The G20 Leaders’ Summit on September 9 and 10, 2023, adequately highlighted India’s capacity as the grouping’s president to create a unique platform to spearhead discussions on pressing global issues, and emerge with a consensus in the form of the Leaders’ Declaration. The G20’s core objective of fostering international economic cooperation is built upon the imperatives of multifaceted economic concerns spanning trade, finance, sustainability and climate change.

The question that looms large is what is there for the common man and the poor in all this?

The Indian G20 presidency has placed inclusivity at the forefront of its agenda, seeking to amplify public concerns within high-level discussions. Through establishing 11 Engagement Groups, diverse segments of society, ranging from students and youth to women, the private sector, academics, and civil society, have actively participated in substantive discussions on critical issues. This “bottom-up” approach magnifies the voices of Indian citizens on the global stage.

Human capital

Further, India has showcased its vast potential in terms of both human and natural capital. Boasting the highest growth rate among major global economies, standing at 7.2 per cent for the financial year 2022-23, underscores India’s economic resilience even amidst global challenges. The ‘China plus one’ strategy adopted by international companies, aiming to diversify production away from China, is poised to benefit India significantly, leading to increased investments. These investments, in turn, are expected to generate more jobs and drive domestic economic growth.

India’s burgeoning global profile will positively impact various segments of society. India’s active engagement in free trade agreements and economic partnerships with nations such as the UAE, Australia, and the UK will influence the entire commodity value chain within the domestic economy. Such agreements benefit the urban middle class by offering cheaper choices.

Foreign investments contribute to job creation, fostering competitiveness in the labour market and leading to higher wages for factory and service sector workers. Moreover, foreign businesses often bring improved procurement practices, benefiting farmers and the agricultural community.
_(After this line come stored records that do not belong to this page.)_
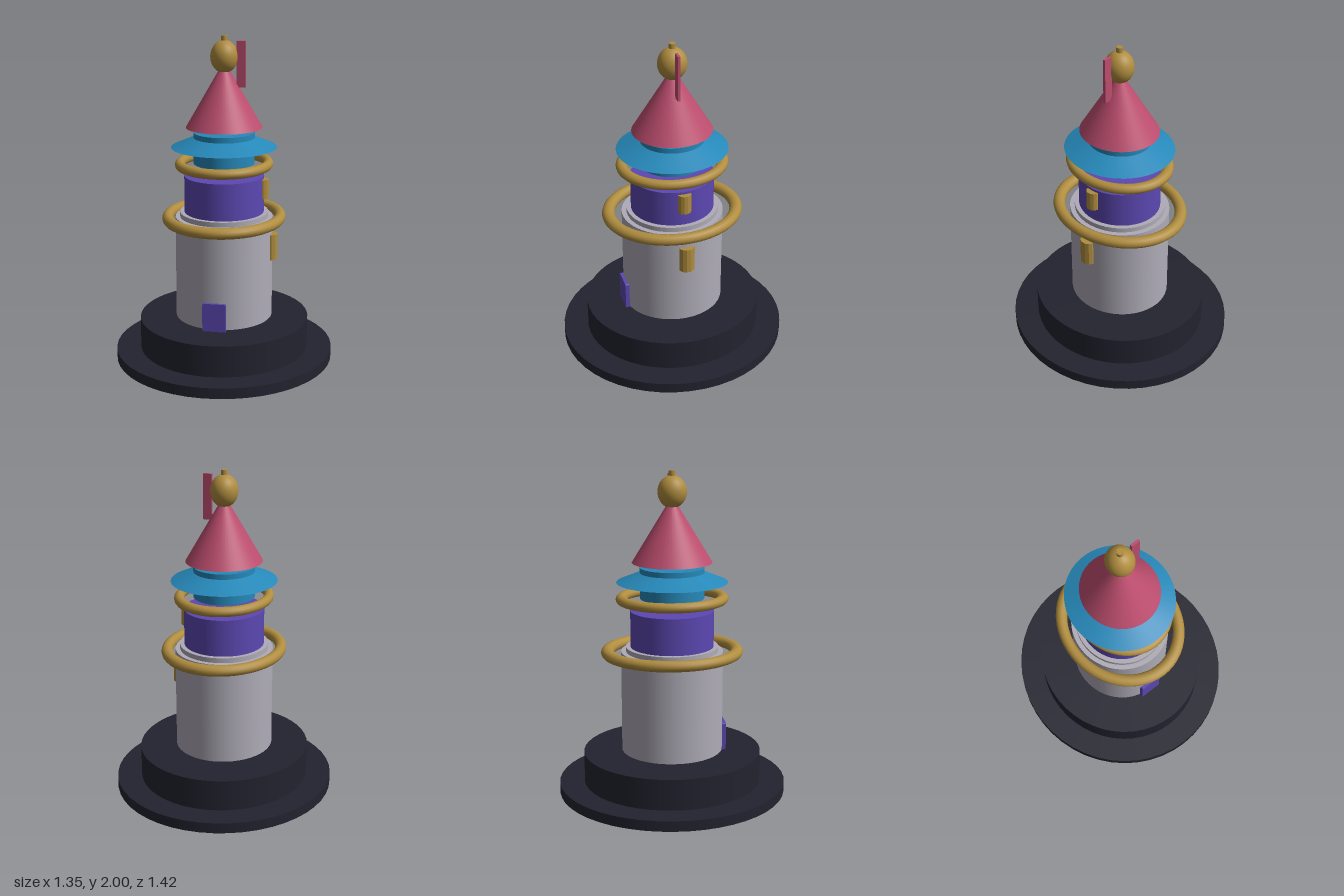
import * as THREE from 'three';

const material = (name, color) => {
  const m = new THREE.MeshStandardMaterial({ color });
  m.name = name;
  return m;
};

export function createModel() {
  const model = new THREE.Group();
  model.name = 'tower';
  const slate = material('dark slate', 0x232330);
  const stone = material('pale stone', 0xafacb7);
  const gold = material('old gold', 0xb08d3f);
  const purple = material('purple', 0x5c48b2);
  const blue = material('blue', 0x2689ba);
  const rose = material('rose', 0xbc4d6e);

  const add = (name, geometry, mat, x = 0, y = 0, z = 0) => {
    const mesh = new THREE.Mesh(geometry, mat);
    mesh.name = name;
    mesh.position.set(x, y, z);
    model.add(mesh);
    return mesh;
  };
  // Round tier between two heights, slightly oval in plan
  const tier = (name, mat, rx, rz, y0, y1, top = rx) => {
    const g = new THREE.CylinderGeometry(top, rx, y1 - y0, 48);
    g.scale(1, 1, rz / rx);
    return add(name, g, mat, 0, (y0 + y1) / 2, 0);
  };
  // Floating oval ring lying flat
  const ring = (name, rx, rz, tube, y) => {
    const g = new THREE.TorusGeometry(rx, tube, 14, 56);
    g.rotateX(Math.PI / 2);
    g.scale(1, 1, rz / rx);
    return add(name, g, gold, 0, y, 0);
  };

  // Stepped base
  tier('baseDisk', slate, 0.673, 0.708, 0, 0.065);
  tier('baseStep', slate, 0.522, 0.553, 0.065, 0.258);

  // Stone body and the storeys above it
  tier('towerBody', stone, 0.298, 0.314, 0.267, 0.9);
  tier('towerCap', stone, 0.27, 0.284, 0.9, 0.93);
  tier('middleStorey', purple, 0.243, 0.256, 0.93, 1.155);
  tier('upperStorey', blue, 0.185, 0.196, 1.23, 1.42);
  ring('lowerRing', 0.343, 0.398, 0.034, 0.895);
  ring('upperRing', 0.267, 0.309, 0.03, 1.227);

  // Roofs
  tier('eaves', blue, 0.321, 0.339, 1.33, 1.467, 0);
  tier('spire', rose, 0.231, 0.244, 1.45, 1.85, 0);

  // Finial and flag
  const ball = new THREE.SphereGeometry(1, 32, 20);
  ball.scale(0.083, 0.098, 0.088);
  add('finialBall', ball, gold, 0, 1.875, 0);
  tier('finialTip', gold, 0.019, 0.02, 1.95, 2);
  add('flag', new THREE.BoxGeometry(0.055, 0.275, 0.016), rose, 0.103, 1.832, 0);

  // Door with softened top corners
  const r = 0.012, w = 0.071, h = 0.175;
  const door = new THREE.Shape();
  door.moveTo(-w, 0);
  door.lineTo(w, 0);
  door.lineTo(w, h - r);
  door.quadraticCurveTo(w, h, w - r, h);
  door.lineTo(-w + r, h);
  door.quadraticCurveTo(-w, h, -w, h - r);
  add('door', new THREE.ExtrudeGeometry(door, { depth: 0.05, bevelEnabled: false }), purple, 0, 0.26, 0.28);

  // Faceted bay windows on the left side
  for (const [name, x, y, height, rx, rz] of [
    ['lowerWindow', 0.293, 0.72, 0.16, 0.041, 0.048],
    ['upperWindow', 0.24, 1.08, 0.12, 0.037, 0.041],
  ]) {
    const g = new THREE.CylinderGeometry(1, 1, height, 12).toNonIndexed();
    g.rotateY(Math.PI / 12);
    g.scale(rx, 1, rz);
    g.computeVertexNormals();
    add(name, g, gold, x, y, 0);
  }
  return model;
}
The prominence of the G20 and India’s pivotal role within it holds significant implications for poverty alleviation. Sustainable Development Goal 1 (SDG 1) underscores “no poverty”, a foundational aspect of global development governance. India has not only advocated for the concerns of the impoverished but has also championed the entire UN Sustainable Development Agenda 2030. India’s geopolitical and geoeconomic standing within the G20 can attract investments that lead to job creation and poverty reduction.

Voice of the Global South

India’s economic prowess, historical commitment, diverse representation, advocacy for vulnerable nations, and multifaceted diplomacy collectively position it favourably as a representative of the Global South within the G20. This enables India to contribute effectively to discussions and initiatives benefiting developing nations and addressing their unique challenges on the international stage.

In essence, India’s position as the “Voice of the Global South” within the G20 is not merely symbolic; it represents an opportunity to advocate for policies and initiatives that prioritise the well-being and development of developing and emerging economies. Two issues stand out here: acknowledging and bringing women to the forefront of development discourse and governance (something that affects and will affect our lives and livelihoods); and including the African landmass.

Therefore the Indian G20 presidency signifies far more than a display of diplomatic prowess. It encapsulates India’s influence wielded to address pressing issues that resonate with both its citizens and the global community India’s commitment to inclusivity and economic strength is poised to yield tangible outcomes such as increased investments, job opportunities, income growth, and poverty reduction.

This ascension on the global stage isn’t a privilege reserved for a few; its dividends extend to the ordinary citizen, the diligent farmer, the industrious factory worker, and the aspiring urban middle class. The G20, under India’s leadership, has become a beacon of hope for a more prosperous and equitable world.

Ghosh is Director, and Bhowmick is Associate Fellow, at ORF